While critics of the bill have slammed it as anti-LBGTQ+ and dubbed it the “Don’t Say Gay” law, most Disney executives remained silent when the bill was proposed in the Florida Legislature and ultimately passed in early 2022. But after mounting pressure from Disney employees, fans, and contractors, CEO Bob Chapek finally made the move to take a public stand.
In March 2022, Chapek told investors:
We were opposed to the bill from the outset, but we chose not to take a position on it…because we felt we could be more effective behind the scenes.
Both Chapek and current CEO Bob Iger took strong stances against the bill, with Chapek saying that it could unfairly target “gay, lesbian, non-binary, and transgender kids and families.” Iger took it further by saying, “it’s about what’s right and wrong, and that just seemed wrong. It seemed potentially harmful to kids.”
But it was The Walt Disney Company’s overt decision to use its recourses to move against the bill that drew Tallahassee’s ire. The Florida Legislature then moved to strip Disney of its self-governing status and installed a five-person board to oversee Walt Disney World. The new Central Florida Tourism Oversight District will now determine, among other things, when and how Disney can build and expand its Theme Parks.

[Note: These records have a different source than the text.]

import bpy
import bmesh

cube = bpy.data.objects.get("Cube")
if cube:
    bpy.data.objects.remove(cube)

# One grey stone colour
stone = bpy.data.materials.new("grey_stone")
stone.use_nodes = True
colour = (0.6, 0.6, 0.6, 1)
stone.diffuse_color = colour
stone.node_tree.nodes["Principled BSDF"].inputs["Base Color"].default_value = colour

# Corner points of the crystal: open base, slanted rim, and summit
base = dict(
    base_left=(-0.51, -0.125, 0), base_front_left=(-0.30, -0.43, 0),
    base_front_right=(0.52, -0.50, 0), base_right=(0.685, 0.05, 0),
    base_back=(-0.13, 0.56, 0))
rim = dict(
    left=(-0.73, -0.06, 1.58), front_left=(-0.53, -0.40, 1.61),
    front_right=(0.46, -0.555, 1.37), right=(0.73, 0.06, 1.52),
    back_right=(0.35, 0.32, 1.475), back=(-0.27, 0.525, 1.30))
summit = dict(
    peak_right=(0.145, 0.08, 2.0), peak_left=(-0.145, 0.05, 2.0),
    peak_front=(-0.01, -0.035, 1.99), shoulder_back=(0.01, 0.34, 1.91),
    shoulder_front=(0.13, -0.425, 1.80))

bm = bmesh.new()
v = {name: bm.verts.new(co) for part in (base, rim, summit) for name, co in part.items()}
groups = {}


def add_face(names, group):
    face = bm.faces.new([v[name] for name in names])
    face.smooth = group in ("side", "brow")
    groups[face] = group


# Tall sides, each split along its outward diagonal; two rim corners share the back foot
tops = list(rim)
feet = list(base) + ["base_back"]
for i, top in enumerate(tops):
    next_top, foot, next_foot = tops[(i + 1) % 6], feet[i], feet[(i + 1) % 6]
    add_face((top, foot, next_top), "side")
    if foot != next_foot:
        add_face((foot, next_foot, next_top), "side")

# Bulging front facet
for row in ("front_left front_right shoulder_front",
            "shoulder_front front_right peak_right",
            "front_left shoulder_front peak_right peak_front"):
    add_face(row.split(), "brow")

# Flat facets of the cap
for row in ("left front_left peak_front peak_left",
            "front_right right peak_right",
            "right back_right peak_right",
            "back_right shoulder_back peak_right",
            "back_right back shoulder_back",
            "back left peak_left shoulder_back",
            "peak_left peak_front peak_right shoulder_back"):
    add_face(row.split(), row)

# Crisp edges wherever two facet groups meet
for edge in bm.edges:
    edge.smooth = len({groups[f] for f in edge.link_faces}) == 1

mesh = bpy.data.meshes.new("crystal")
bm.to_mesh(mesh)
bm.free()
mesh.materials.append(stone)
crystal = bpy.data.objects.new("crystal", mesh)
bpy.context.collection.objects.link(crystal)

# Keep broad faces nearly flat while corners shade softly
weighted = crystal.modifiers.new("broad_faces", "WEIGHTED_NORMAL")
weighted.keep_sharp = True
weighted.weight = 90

Read More: It’s Official: DeSantis Signs Disney District Takeover into Law
That entire situation most recently moved to Delaware Courts on Wednesday, March 15, 2023. Disney investor Kenneth Simeone has sued the Walt Disney Company, seeking records and communications between executives at the company over its response to the Florida law, saying that by losing its autonomy in Florida, Disney created “far-reaching” financial risks to him and other investors.
In testimony before Vice Chancellor Lori Will of the Delaware Chancery Court, Simeone’s attorney, Sean Bellew, argued that DeSantis warned Chapek that Disney could wind up in an “untenable position” if the company publically opposed the law. Bellew said that the warning from the Governor should have made the board consider what losing its special district would have meant to shareholders.
Disney’s attorney, Kevin Orsini, argued that there is no evidence to suggest that the board acted in self-interest over the interest of the shareholders when it spoke out against the law. Orsini also said:
A disagreement with a business decision isn’t enough to permit inspection. That is business judgment, not wrongdoing.
But Simeone is still after information as to why, after two board meetings, Disney suddenly switched its position on the law and ultimately spoke out against it. He seeks unredacted meeting minutes to pursue further litigation against the company. Disney and its attorneys argued that Simeone’s politically motivated lawsuit attempted to hurt the company’s reputation further.
If Simeone successfully wins this lawsuit, Disney can expect to defend itself in court for years. Vice Chancellor Will said she would issue her decision shortly.
Click here to read the court dockets of “Kenneth T. Simeone vs. The Walt Disney Company.”
It should be noted that Simeone is not the only shareholder dissatisfied with the way Disney’s approached social issues over the past few years. We recently reported that Disney shareholders demanded that the company stop any political donations to candidates that “misalign” with the company’s values.
Since Iger’s return as CEO, he has suggested that Disney will stay out of politics and did not challenge the state’s takeover of the Reedy Creek Improvement District.
We will continue to keep you updated on this story at Disney Fanatic.